Exercise data —

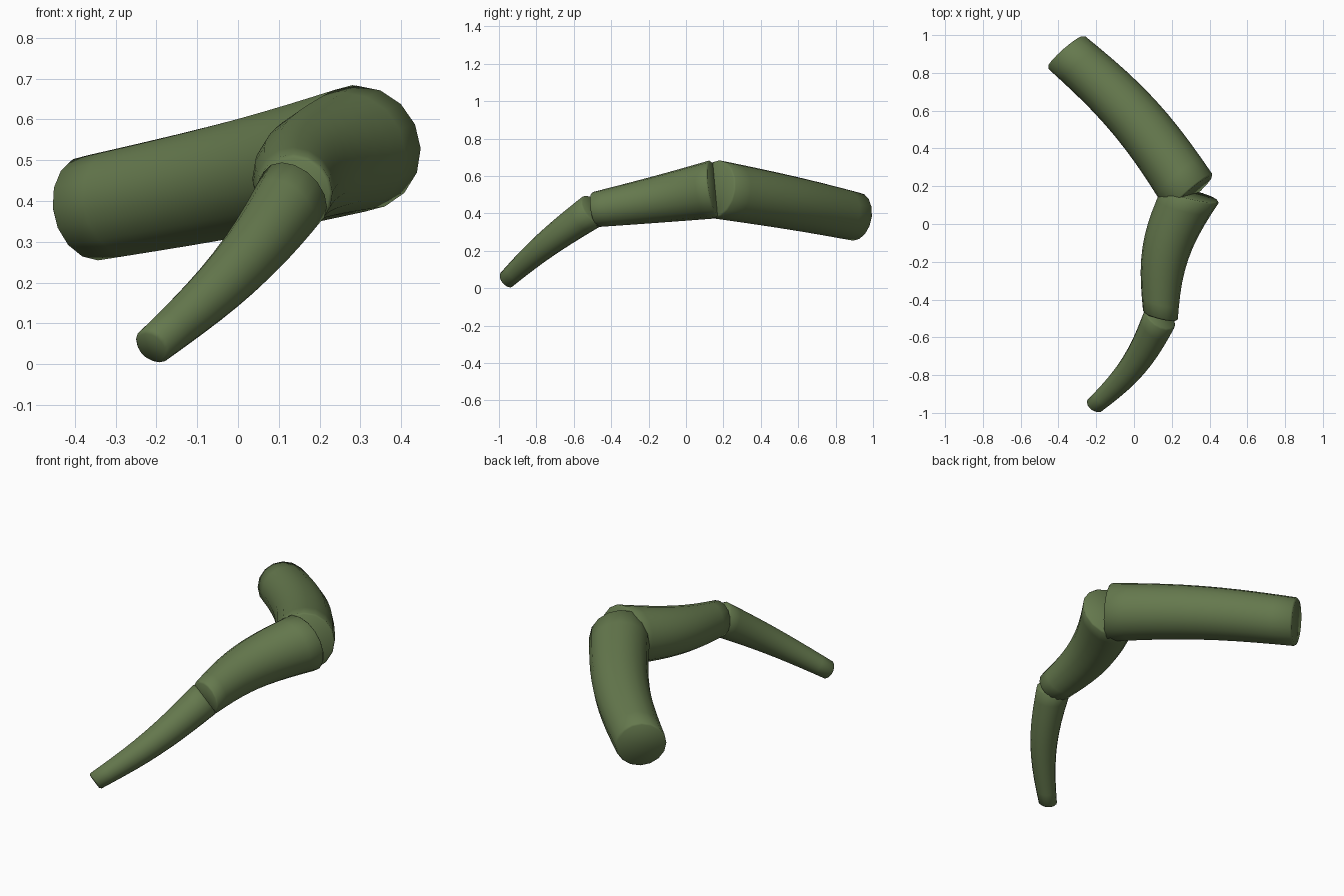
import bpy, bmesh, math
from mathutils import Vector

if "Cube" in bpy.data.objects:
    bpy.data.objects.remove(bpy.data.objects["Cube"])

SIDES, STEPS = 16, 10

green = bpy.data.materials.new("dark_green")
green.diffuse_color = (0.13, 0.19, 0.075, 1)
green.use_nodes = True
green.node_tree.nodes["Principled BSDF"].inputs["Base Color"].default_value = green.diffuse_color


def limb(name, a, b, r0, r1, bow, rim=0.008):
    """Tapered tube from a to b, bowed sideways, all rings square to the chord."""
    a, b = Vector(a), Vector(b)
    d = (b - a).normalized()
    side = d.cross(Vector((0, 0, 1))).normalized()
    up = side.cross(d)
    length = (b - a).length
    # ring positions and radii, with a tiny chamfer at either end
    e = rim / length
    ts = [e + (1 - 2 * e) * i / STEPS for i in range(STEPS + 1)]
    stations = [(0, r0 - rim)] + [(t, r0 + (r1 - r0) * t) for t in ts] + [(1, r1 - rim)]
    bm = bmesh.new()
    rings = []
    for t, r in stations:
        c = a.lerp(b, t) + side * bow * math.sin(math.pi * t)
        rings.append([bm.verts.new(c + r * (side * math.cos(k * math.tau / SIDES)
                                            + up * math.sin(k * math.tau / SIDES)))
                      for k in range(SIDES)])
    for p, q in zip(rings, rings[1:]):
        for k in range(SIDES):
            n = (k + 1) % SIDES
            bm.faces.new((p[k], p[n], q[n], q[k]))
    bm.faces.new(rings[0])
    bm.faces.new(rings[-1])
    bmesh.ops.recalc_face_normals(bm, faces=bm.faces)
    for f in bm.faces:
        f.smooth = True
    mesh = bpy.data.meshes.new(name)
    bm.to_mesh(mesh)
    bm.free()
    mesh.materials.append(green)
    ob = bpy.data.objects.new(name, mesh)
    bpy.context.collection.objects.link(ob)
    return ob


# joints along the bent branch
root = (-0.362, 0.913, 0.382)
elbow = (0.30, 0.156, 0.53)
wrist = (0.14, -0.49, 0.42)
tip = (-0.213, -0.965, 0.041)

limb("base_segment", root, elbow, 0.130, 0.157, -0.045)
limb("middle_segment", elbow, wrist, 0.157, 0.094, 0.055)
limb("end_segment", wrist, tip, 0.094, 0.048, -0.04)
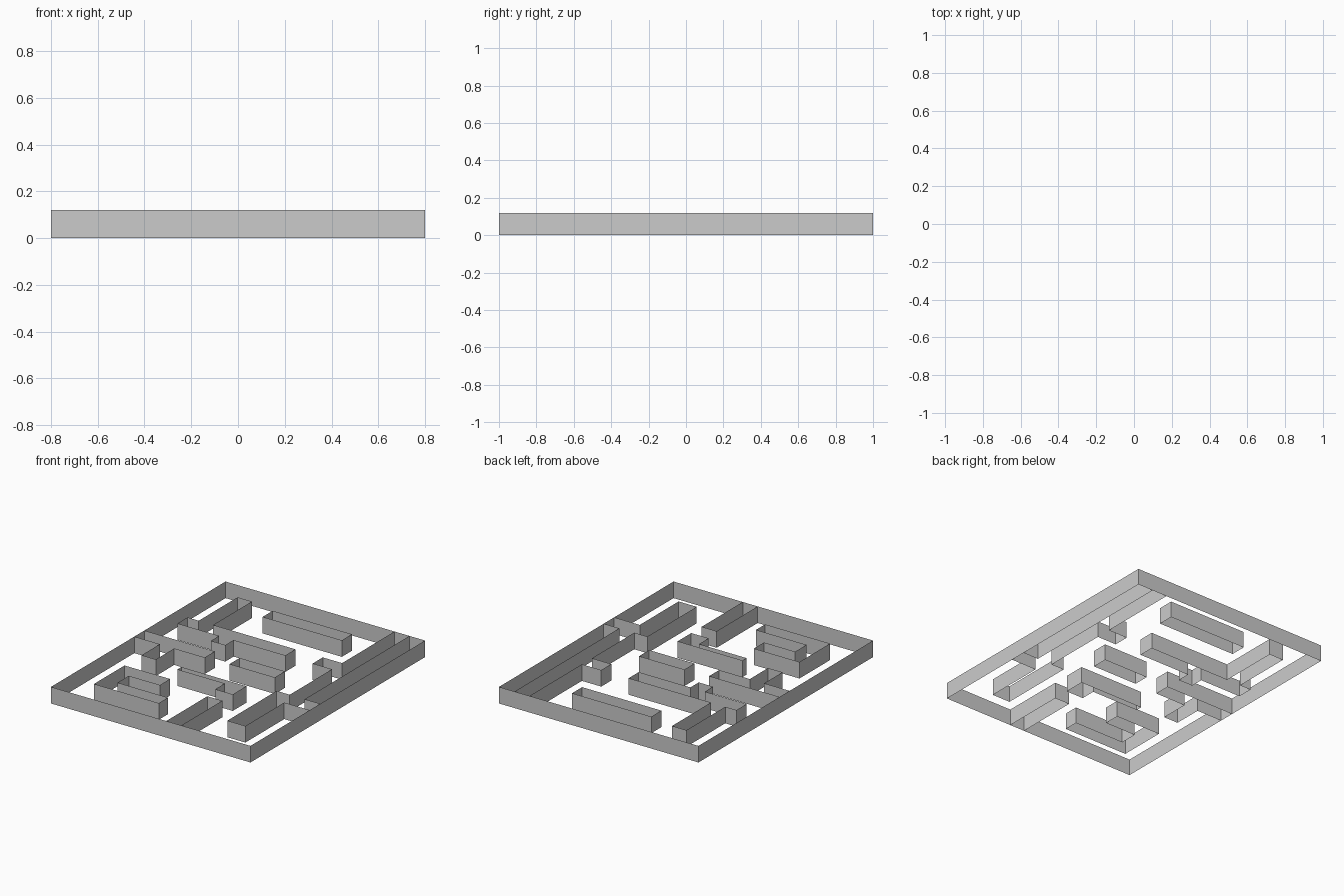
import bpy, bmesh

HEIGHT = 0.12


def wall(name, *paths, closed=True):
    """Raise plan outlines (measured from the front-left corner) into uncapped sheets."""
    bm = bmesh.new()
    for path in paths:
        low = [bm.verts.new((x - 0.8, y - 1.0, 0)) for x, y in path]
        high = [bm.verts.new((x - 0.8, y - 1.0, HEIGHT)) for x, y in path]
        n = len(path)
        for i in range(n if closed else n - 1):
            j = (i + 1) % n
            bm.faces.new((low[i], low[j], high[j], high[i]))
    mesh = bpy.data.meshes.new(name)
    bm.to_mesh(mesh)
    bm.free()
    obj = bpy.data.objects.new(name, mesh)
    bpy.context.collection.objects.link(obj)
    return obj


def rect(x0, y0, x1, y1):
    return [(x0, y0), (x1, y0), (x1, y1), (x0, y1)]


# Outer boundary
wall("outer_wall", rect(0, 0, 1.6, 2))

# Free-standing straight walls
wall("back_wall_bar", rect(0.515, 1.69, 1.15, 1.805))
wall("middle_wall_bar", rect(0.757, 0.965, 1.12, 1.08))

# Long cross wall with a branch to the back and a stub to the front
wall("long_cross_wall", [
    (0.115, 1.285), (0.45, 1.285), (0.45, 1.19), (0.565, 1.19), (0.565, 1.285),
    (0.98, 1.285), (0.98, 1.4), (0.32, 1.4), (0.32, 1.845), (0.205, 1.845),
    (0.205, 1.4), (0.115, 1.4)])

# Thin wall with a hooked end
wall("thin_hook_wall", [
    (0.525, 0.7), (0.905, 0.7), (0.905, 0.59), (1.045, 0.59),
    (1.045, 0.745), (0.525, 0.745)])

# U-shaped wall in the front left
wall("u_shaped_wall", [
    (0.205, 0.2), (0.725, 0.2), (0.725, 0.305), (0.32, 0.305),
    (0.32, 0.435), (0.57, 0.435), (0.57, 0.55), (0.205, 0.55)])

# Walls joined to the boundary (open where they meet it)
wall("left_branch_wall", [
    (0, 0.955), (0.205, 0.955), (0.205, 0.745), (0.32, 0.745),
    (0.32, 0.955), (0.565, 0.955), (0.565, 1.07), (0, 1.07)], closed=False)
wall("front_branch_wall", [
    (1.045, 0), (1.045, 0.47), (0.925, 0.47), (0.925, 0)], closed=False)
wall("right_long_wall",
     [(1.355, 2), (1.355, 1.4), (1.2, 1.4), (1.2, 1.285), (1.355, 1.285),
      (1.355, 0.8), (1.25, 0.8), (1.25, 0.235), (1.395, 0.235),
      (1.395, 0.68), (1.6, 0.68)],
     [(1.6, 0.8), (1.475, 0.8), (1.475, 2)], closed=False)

Task instructions — Copy out the whole listing word for word, except for any picture it includes.

Task solution —
import bpy, bmesh, math
from mathutils import Vector

if "Cube" in bpy.data.objects:
    bpy.data.objects.remove(bpy.data.objects["Cube"])

SIDES, STEPS = 16, 10

green = bpy.data.materials.new("dark_green")
green.diffuse_color = (0.13, 0.19, 0.075, 1)
green.use_nodes = True
green.node_tree.nodes["Principled BSDF"].inputs["Base Color"].default_value = green.diffuse_color


def limb(name, a, b, r0, r1, bow, rim=0.008):
    """Tapered tube from a to b, bowed sideways, all rings square to the chord."""
    a, b = Vector(a), Vector(b)
    d = (b - a).normalized()
    side = d.cross(Vector((0, 0, 1))).normalized()
    up = side.cross(d)
    length = (b - a).length
    # ring positions and radii, with a tiny chamfer at either end
    e = rim / length
    ts = [e + (1 - 2 * e) * i / STEPS for i in range(STEPS + 1)]
    stations = [(0, r0 - rim)] + [(t, r0 + (r1 - r0) * t) for t in ts] + [(1, r1 - rim)]
    bm = bmesh.new()
    rings = []
    for t, r in stations:
        c = a.lerp(b, t) + side * bow * math.sin(math.pi * t)
        rings.append([bm.verts.new(c + r * (side * math.cos(k * math.tau / SIDES)
                                            + up * math.sin(k * math.tau / SIDES)))
                      for k in range(SIDES)])
    for p, q in zip(rings, rings[1:]):
        for k in range(SIDES):
            n = (k + 1) % SIDES
            bm.faces.new((p[k], p[n], q[n], q[k]))
    bm.faces.new(rings[0])
    bm.faces.new(rings[-1])
    bmesh.ops.recalc_face_normals(bm, faces=bm.faces)
    for f in bm.faces:
        f.smooth = True
    mesh = bpy.data.meshes.new(name)
    bm.to_mesh(mesh)
    bm.free()
    mesh.materials.append(green)
    ob = bpy.data.objects.new(name, mesh)
    bpy.context.collection.objects.link(ob)
    return ob


# joints along the bent branch
root = (-0.362, 0.913, 0.382)
elbow = (0.30, 0.156, 0.53)
wrist = (0.14, -0.49, 0.42)
tip = (-0.213, -0.965, 0.041)

limb("base_segment", root, elbow, 0.130, 0.157, -0.045)
limb("middle_segment", elbow, wrist, 0.157, 0.094, 0.055)
limb("end_segment", wrist, tip, 0.094, 0.048, -0.04)
import bpy, bmesh

HEIGHT = 0.12


def wall(name, *paths, closed=True):
    """Raise plan outlines (measured from the front-left corner) into uncapped sheets."""
    bm = bmesh.new()
    for path in paths:
        low = [bm.verts.new((x - 0.8, y - 1.0, 0)) for x, y in path]
        high = [bm.verts.new((x - 0.8, y - 1.0, HEIGHT)) for x, y in path]
        n = len(path)
        for i in range(n if closed else n - 1):
            j = (i + 1) % n
            bm.faces.new((low[i], low[j], high[j], high[i]))
    mesh = bpy.data.meshes.new(name)
    bm.to_mesh(mesh)
    bm.free()
    obj = bpy.data.objects.new(name, mesh)
    bpy.context.collection.objects.link(obj)
    return obj


def rect(x0, y0, x1, y1):
    return [(x0, y0), (x1, y0), (x1, y1), (x0, y1)]


# Outer boundary
wall("outer_wall", rect(0, 0, 1.6, 2))

# Free-standing straight walls
wall("back_wall_bar", rect(0.515, 1.69, 1.15, 1.805))
wall("middle_wall_bar", rect(0.757, 0.965, 1.12, 1.08))

# Long cross wall with a branch to the back and a stub to the front
wall("long_cross_wall", [
    (0.115, 1.285), (0.45, 1.285), (0.45, 1.19), (0.565, 1.19), (0.565, 1.285),
    (0.98, 1.285), (0.98, 1.4), (0.32, 1.4), (0.32, 1.845), (0.205, 1.845),
    (0.205, 1.4), (0.115, 1.4)])

# Thin wall with a hooked end
wall("thin_hook_wall", [
    (0.525, 0.7), (0.905, 0.7), (0.905, 0.59), (1.045, 0.59),
    (1.045, 0.745), (0.525, 0.745)])

# U-shaped wall in the front left
wall("u_shaped_wall", [
    (0.205, 0.2), (0.725, 0.2), (0.725, 0.305), (0.32, 0.305),
    (0.32, 0.435), (0.57, 0.435), (0.57, 0.55), (0.205, 0.55)])

# Walls joined to the boundary (open where they meet it)
wall("left_branch_wall", [
    (0, 0.955), (0.205, 0.955), (0.205, 0.745), (0.32, 0.745),
    (0.32, 0.955), (0.565, 0.955), (0.565, 1.07), (0, 1.07)], closed=False)
wall("front_branch_wall", [
    (1.045, 0), (1.045, 0.47), (0.925, 0.47), (0.925, 0)], closed=False)
wall("right_long_wall",
     [(1.355, 2), (1.355, 1.4), (1.2, 1.4), (1.2, 1.285), (1.355, 1.285),
      (1.355, 0.8), (1.25, 0.8), (1.25, 0.235), (1.395, 0.235),
      (1.395, 0.68), (1.6, 0.68)],
     [(1.6, 0.8), (1.475, 0.8), (1.475, 2)], closed=False)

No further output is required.